## Stored data
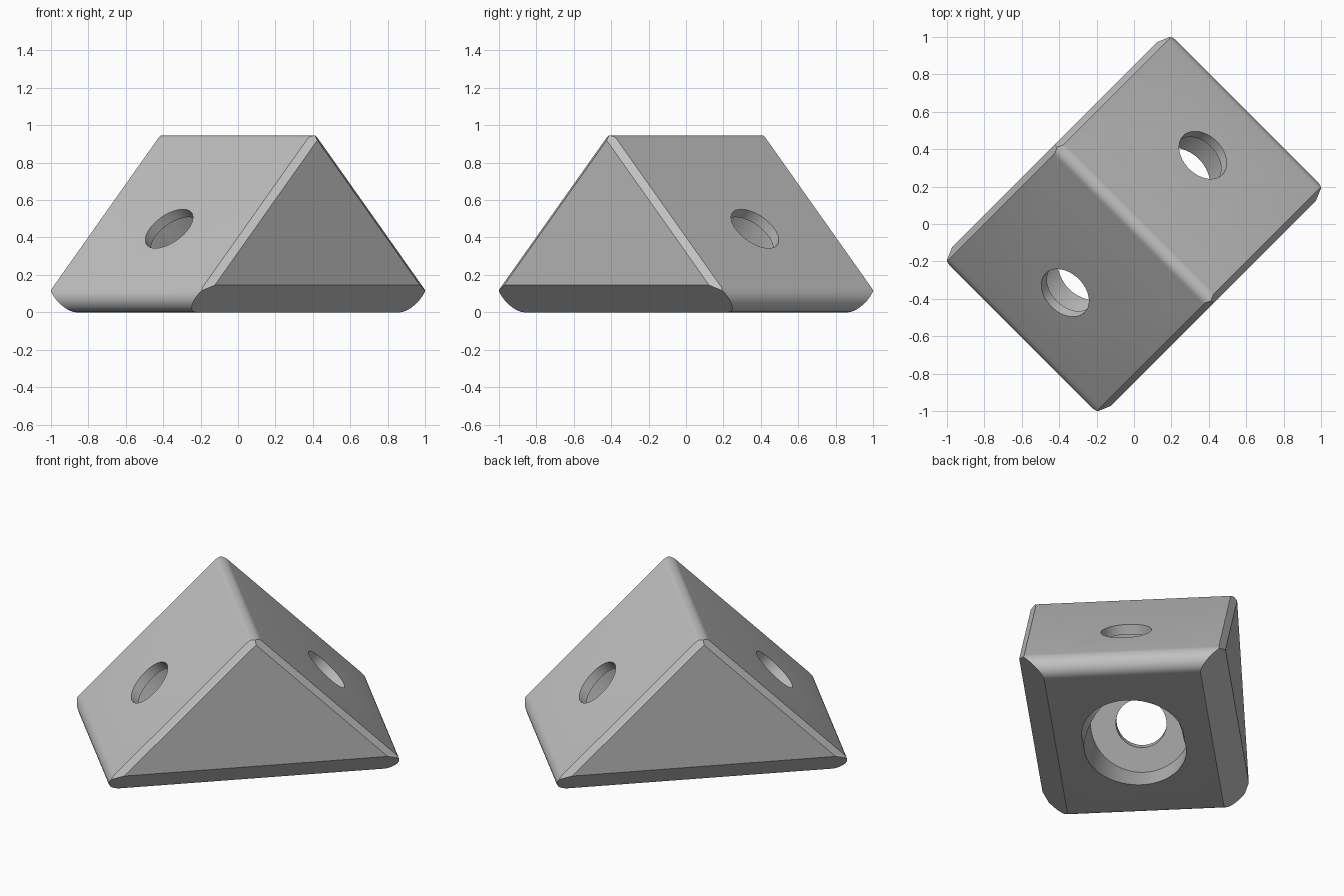
import bpy, bmesh
from math import sin, cos, pi, sqrt
from mathutils import Vector

cube = bpy.data.objects.get("Cube")
if cube:
    bpy.data.objects.remove(cube, do_unlink=True)

REACH = 0.968       # height of the unrounded ridge, slopes are at 45 degrees
HALF_WIDTH = 0.60
FOOT_R, RIDGE_R = 0.081, 0.057
WALL = 0.06         # thickness left under each screw seat
SEAT_X = 0.521      # where each hole axis meets its slope


def arc(cx, cz, r, start, end, steps=10):
    angles = [start + (end - start) * i / steps for i in range(steps + 1)]
    return [(cx + r * cos(a), cz + r * sin(a)) for a in angles]


# Triangular profile with rounded feet and ridge
foot_x = REACH - FOOT_R * (1 + sqrt(2))
right_foot = arc(foot_x, FOOT_R, FOOT_R, -pi / 2, pi / 4)
ridge = arc(0, REACH - RIDGE_R * sqrt(2), RIDGE_R, pi / 4, 3 * pi / 4)
left_foot = [(-x, z) for x, z in reversed(right_foot)]
profile = right_foot + ridge + left_foot

bm = bmesh.new()
face = bm.faces.new([bm.verts.new((x, -HALF_WIDTH, z)) for x, z in profile])
extruded = bmesh.ops.extrude_face_region(bm, geom=[face])
new_verts = [v for v in extruded["geom"] if isinstance(v, bmesh.types.BMVert)]
bmesh.ops.translate(bm, verts=new_verts, vec=(0, 2 * HALF_WIDTH, 0))


# Chamfers around both end faces
def chamfer(point, normal):
    geom = bm.verts[:] + bm.edges[:] + bm.faces[:]
    cut = bmesh.ops.bisect_plane(bm, geom=geom, plane_co=point, plane_no=normal,
                                 clear_outer=True, dist=1e-5)
    edges = [e for e in cut["geom_cut"] if isinstance(e, bmesh.types.BMEdge)]
    bmesh.ops.holes_fill(bm, edges=edges, sides=0)


for side in (-1, 1):
    chamfer((0, side * 0.455, 0), (0, side, -1))
    for slope in (-1, 1):
        chamfer((0, side * 0.566, REACH), (slope, side * sqrt(2), 1))

bmesh.ops.recalc_face_normals(bm, faces=bm.faces[:])
mesh = bpy.data.meshes.new("corner_bracket")
bm.to_mesh(mesh)
bm.free()
bracket = bpy.data.objects.new("corner_bracket", mesh)
bpy.context.collection.objects.link(bracket)


# Screw holes with wide counterbores from below
def bore(name, slope, radius, start, end):
    axis = Vector((-slope, 0, -1)).normalized()
    entry = Vector((slope * SEAT_X, 0, REACH - SEAT_X))
    bpy.ops.mesh.primitive_cylinder_add(
        vertices=64, radius=radius, depth=end - start,
        location=entry + axis * (start + end) / 2,
        rotation=axis.to_track_quat("Z", "Y").to_euler())
    cutter = bpy.context.object
    cutter.name = name
    cutter.hide_render = True
    mod = bracket.modifiers.new(name, "BOOLEAN")
    mod.operation = "DIFFERENCE"
    mod.solver = "EXACT"
    mod.object = cutter
    bpy.ops.object.select_all(action="DESELECT")
    bpy.context.view_layer.objects.active = bracket
    bracket.select_set(True)
    bpy.ops.object.modifier_apply(modifier=name)
    bpy.data.objects.remove(cutter, do_unlink=True)


for slope in (-1, 1):
    bore("counterbore", slope, 0.295, WALL, 1.2)
    bore("screw_hole", slope, 0.147, -0.2, WALL + 0.1)

# Plain grey finish
grey = bpy.data.materials.new("plain_grey")
grey.use_nodes = True
colour = (0.53, 0.53, 0.53, 1)
grey.diffuse_color = colour
grey.node_tree.nodes["Principled BSDF"].inputs["Base Color"].default_value = colour
bracket.data.materials.clear()
bracket.data.materials.append(grey)

# Stand it diagonally
bracket.rotation_euler.z = pi / 4
bpy.ops.object.shade_smooth_by_angle(angle=pi / 6)
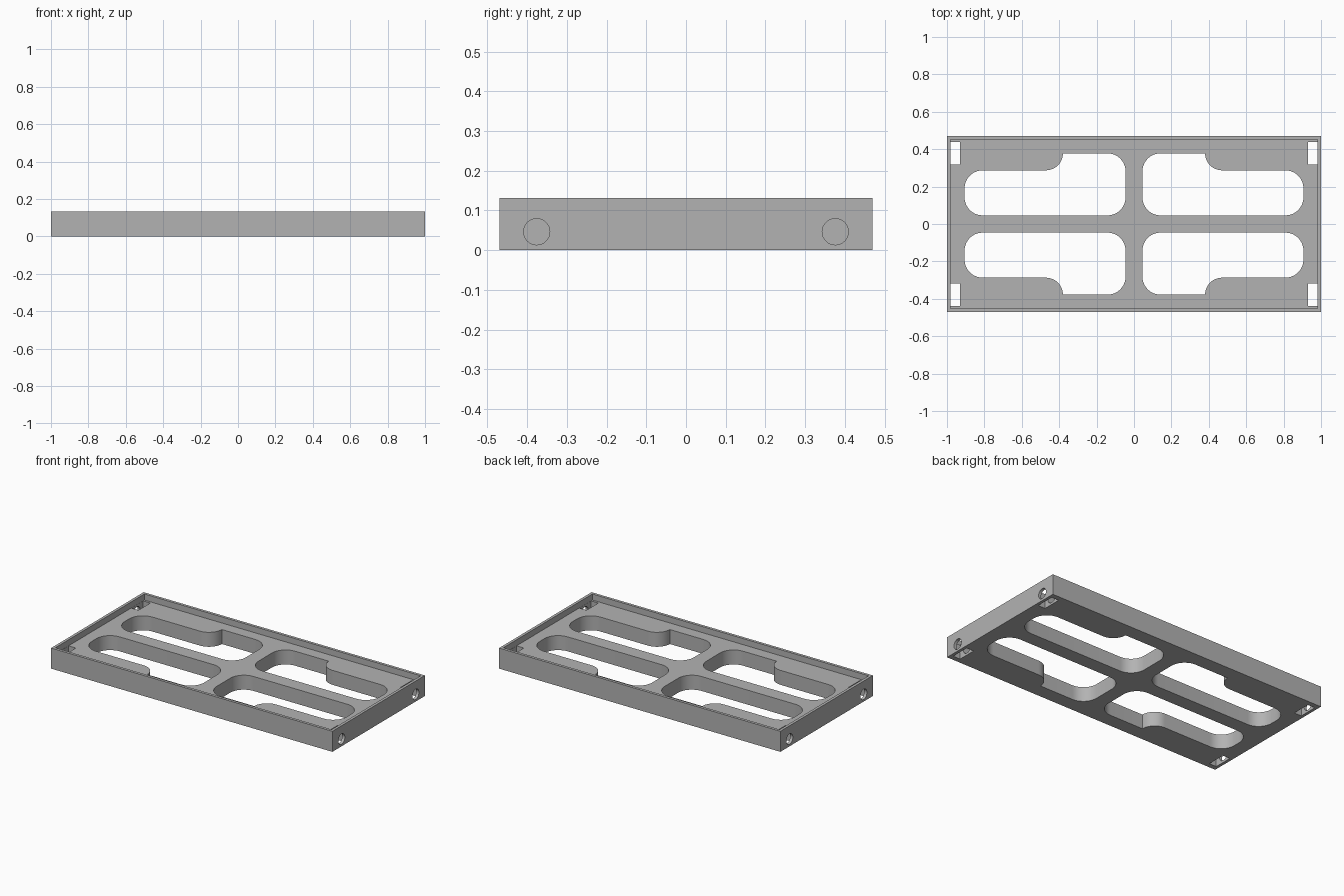
import bpy, bmesh, math
from mathutils import Matrix

if "Cube" in bpy.data.objects:
    bpy.data.objects.remove(bpy.data.objects["Cube"], do_unlink=True)

HALF_Y, HEIGHT, RIM, FLOOR = 0.47, 0.132, 0.018, 0.093

grey = bpy.data.materials.new("plain grey")
grey.use_nodes = True
colour = (0.45, 0.45, 0.45, 1)
grey.diffuse_color = colour
grey.node_tree.nodes["Principled BSDF"].inputs["Base Color"].default_value = colour


def make_object(name, bm):
    bmesh.ops.recalc_face_normals(bm, faces=bm.faces)
    mesh = bpy.data.meshes.new(name)
    bm.to_mesh(mesh)
    bm.free()
    mesh.materials.append(grey)
    obj = bpy.data.objects.new(name, mesh)
    bpy.context.collection.objects.link(obj)
    return obj


def prism(name, outline, z0, z1):
    bm = bmesh.new()
    face = bm.faces.new([bm.verts.new((x, y, z0)) for x, y in outline])
    top = bmesh.ops.extrude_face_region(bm, geom=[face])["geom"]
    verts = [v for v in top if isinstance(v, bmesh.types.BMVert)]
    bmesh.ops.translate(bm, verts=verts, vec=(0, 0, z1 - z0))
    return make_object(name, bm)


def box(name, x0, x1, y0, y1, z0, z1):
    return prism(name, [(x0, y0), (x1, y0), (x1, y1), (x0, y1)], z0, z1)


def rod(name, x0, x1, y, z, radius):
    bm = bmesh.new()
    place = Matrix.Translation(((x0 + x1) / 2, y, z)) @ Matrix.Rotation(math.pi / 2, 4, "Y")
    bmesh.ops.create_cone(bm, cap_ends=True, segments=32, radius1=radius,
                          radius2=radius, depth=abs(x1 - x0), matrix=place)
    return make_object(name, bm)


def arc(cx, cy, r, start, end, steps=10):
    angles = [math.radians(start + (end - start) * i / steps) for i in range(steps + 1)]
    return [(cx + r * math.cos(a), cy + r * math.sin(a)) for a in angles]


def cut(target, cutter):
    mod = target.modifiers.new("cut", "BOOLEAN")
    mod.operation, mod.solver, mod.object = "DIFFERENCE", "EXACT", cutter
    bpy.context.view_layer.objects.active = target
    bpy.ops.object.modifier_apply(modifier=mod.name)
    bpy.data.objects.remove(cutter, do_unlink=True)


# Rectangular tray with a thin raised rim
tray = box("tray_frame", -1, 1, -HALF_Y, HALF_Y, 0, HEIGHT)
cut(tray, box("recess_cutter", RIM - 1, 1 - RIM, RIM - HALF_Y, HALF_Y - RIM, FLOOR, 0.3))

# Window outline for one quarter: wide by the centre, narrower past a round boss
x_in, x_out, y_in, y_mid, y_top = 0.045, 0.906, 0.046, 0.287, 0.378
r, boss_r, boss_x = 0.097, 0.091, 0.471
window = (arc(x_in + r, y_in + r, r, 180, 270)
          + arc(x_out - r, y_in + r, r, 270, 360)
          + arc(x_out - r, y_mid - r, r, 0, 90)
          + arc(boss_x, y_top, boss_r, 270, 180)
          + arc(x_in + r, y_top - r, r, 90, 180))

for sx in (-1, 1):
    for sy in (-1, 1):
        # Lightening window
        cut(tray, prism("window_cutter", [(sx * x, sy * y) for x, y in window], -0.1, 0.3))
        # Nut slot through the floor, next to the end wall
        xs = sorted((sx * 0.93, sx * 0.981))
        ys = sorted((sy * 0.318, sy * 0.438))
        cut(tray, box("slot_cutter", *xs, *ys, -0.1, 0.11))
        # Bolt hole in from the end, across the slot
        cut(tray, rod("bolt_hole_cutter", sx * 0.87, sx * 1.1, sy * 0.376, FLOOR / 2, 0.033))

bpy.ops.object.select_all(action="DESELECT")
tray.select_set(True)
bpy.context.view_layer.objects.active = tray
bpy.ops.object.shade_smooth_by_angle(angle=math.radians(30))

## Brief
Copy out only the lines of the records above from the one with "bmesh.ops.translate(bm, verts=new_verts, vec=(0, 2" through the one with "clear_outer=True, dist=1e-5)", exactly as they stand, both included.

## Answer for the task
bmesh.ops.translate(bm, verts=new_verts, vec=(0, 2 * HALF_WIDTH, 0))


# Chamfers around both end faces
def chamfer(point, normal):
    geom = bm.verts[:] + bm.edges[:] + bm.faces[:]
    cut = bmesh.ops.bisect_plane(bm, geom=geom, plane_co=point, plane_no=normal,
                                 clear_outer=True, dist=1e-5)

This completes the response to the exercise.